A meta-analytic review of literature that examines the physiological and psychological effects of violent video games. Concludes that violent video games increase aggressive behavior in children and young adults. Specifically, violent video games increase physiological arousal and aggressive cognitions, while leading to decreases in prosocial behavior.
The book explains Berkowitz's Cognitive Neoassociation Model of Aggression. It proposes that when people are repeatedly exposed to aggression they create in their minds more detailed and interconnected aggressive thought networks. Exposure to aggression can trigger related feelings and can bring to mind knowledge of aggression-related skills, memories, and beliefs.
Professes that contrary to what the media may like you to believe, there is no substantial link between violent video games anf and real-life violence or crime. Also explains that further research is needed to support any conclusion
Discussion of two scientific studies relating to the effects of violent video games. Compares the results of these two studies to popular behavior models. Results of both studies are consistent with "the General Affective Aggression Model, which predicts that exposure to violent video games will increase aggressive behavior in both the short term and the long term"

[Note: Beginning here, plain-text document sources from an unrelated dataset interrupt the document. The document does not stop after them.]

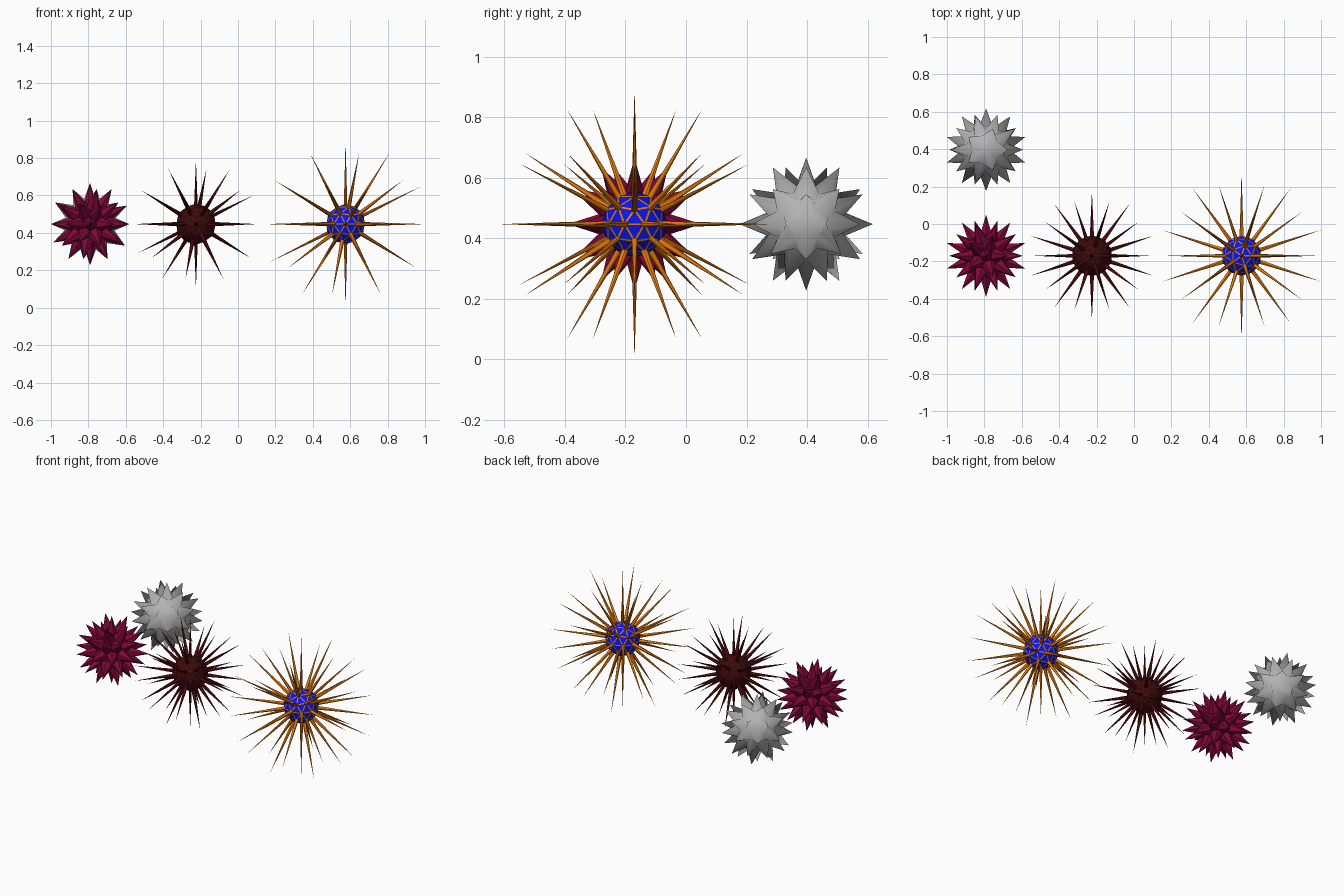
import bpy, bmesh

if "Cube" in bpy.data.objects:
    bpy.data.objects.remove(bpy.data.objects["Cube"])


def material(name, rgb):
    m = bpy.data.materials.new(name)
    m.diffuse_color = (*rgb, 1)
    m.use_nodes = True
    m.node_tree.nodes["Principled BSDF"].inputs["Base Color"].default_value = m.diffuse_color
    return m


ORANGE = material("orange", (0.8, 0.2, 0.003))
BLUE = material("blue", (0.003, 0.008, 0.8))
MAROON = material("dark maroon", (0.085, 0.003, 0.006))
BROWN = material("dark brown", (0.03, 0.003, 0.002))
CRIMSON = material("crimson", (0.22, 0.002, 0.042))
SILVER = material("silver", (0.45, 0.45, 0.45))


def add_object(name, bm, centre, mats, smooth=False):
    bmesh.ops.recalc_face_normals(bm, faces=bm.faces)
    for f in bm.faces:
        f.smooth = smooth
    me = bpy.data.meshes.new(name)
    bm.to_mesh(me)
    bm.free()
    for m in mats:
        me.materials.append(m)
    ob = bpy.data.objects.new(name, me)
    ob.location = centre
    bpy.context.collection.objects.link(ob)
    return ob


def core_mesh(radius):
    src = bmesh.new()
    bmesh.ops.create_icosphere(src, subdivisions=2, radius=radius)
    return src


def panel_urchin(name, centre, core, reach, inset, base, mats):
    """Ball of flat panels framed by thin strips, a slim spike on each vertex."""
    src, bm = core_mesh(core), bmesh.new()
    tips = {v: bm.verts.new(v.co.normalized() * reach) for v in src.verts}
    sides = {}  # edge -> {vertex: strip corners on both sides of the edge}
    for f in src.faces:
        c = f.calc_center_median()
        ring = []
        corner = {v: v.co.lerp(c, inset) for v in f.verts}
        for lp in f.loops:
            a, b = lp.vert, lp.link_loop_next.vert
            q = [bm.verts.new(corner[a].lerp(corner[b], t)) for t in (base, 1 - base)]
            ring += q
            ends = sides.setdefault(lp.edge, {a: [], b: []})
            ends[a].append(q[0])
            ends[b].append(q[1])
        bm.faces.new(ring).material_index = 1
        for i, lp in enumerate(f.loops):
            bm.faces.new((tips[lp.vert], ring[2 * i - 1], ring[2 * i]))
    for ends in sides.values():
        (a, qa), (b, qb) = ends.items()
        bm.faces.new((qa[0], qb[0], qb[1], qa[1]))
        for v, q in ((a, qa), (b, qb)):
            bm.faces.new((tips[v], q[0], q[1]))
    src.free()
    return add_object(name, bm, centre, mats)


def full_urchin(name, centre, core, reach, mats, smooth=False):
    """Broad faceted spikes that meet each other and cover the whole ball."""
    src, bm = core_mesh(core), bmesh.new()
    tips = {v: bm.verts.new(v.co.normalized() * reach) for v in src.verts}
    mids = {e: bm.verts.new((e.verts[0].co + e.verts[1].co).normalized() * core)
            for e in src.edges}
    for f in src.faces:
        hub = bm.verts.new(f.calc_center_median().normalized() * core)
        for lp in f.loops:
            t = tips[lp.vert]
            bm.faces.new((t, mids[lp.edge], hub))
            bm.faces.new((t, hub, mids[lp.link_loop_prev.edge]))
    src.free()
    return add_object(name, bm, centre, mats, smooth)


Z, Y = 0.447, -0.17
# long-spined ball with blue panels
panel_urchin("long_spiked_ball", (0.575, Y, Z), 0.108, 0.447, 0.18, 0.1, [ORANGE, BLUE])
# medium dark ball
panel_urchin("dark_spiked_ball", (-0.225, Y, Z), 0.11, 0.345, 0.18, 0.1, [MAROON, BROWN])
# short crimson ball, spikes covering the whole core
full_urchin("short_spiked_ball", (-0.791, Y, Z), 0.11, 0.22, [CRIMSON])
# broad smooth silver ball
full_urchin("broad_spiked_ball", (-0.791, 0.397, Z), 0.125, 0.22, [SILVER], smooth=True)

It is argued that exposure to violent video games causes aggressive behavior, desensitization to violence, belief in a "scary world", etc. Three types of evidence are commonly used to support these conclusions--correlational studies field studies, and laboratory experiments. This paper analyzes the experimental evidence that is used to support this argument.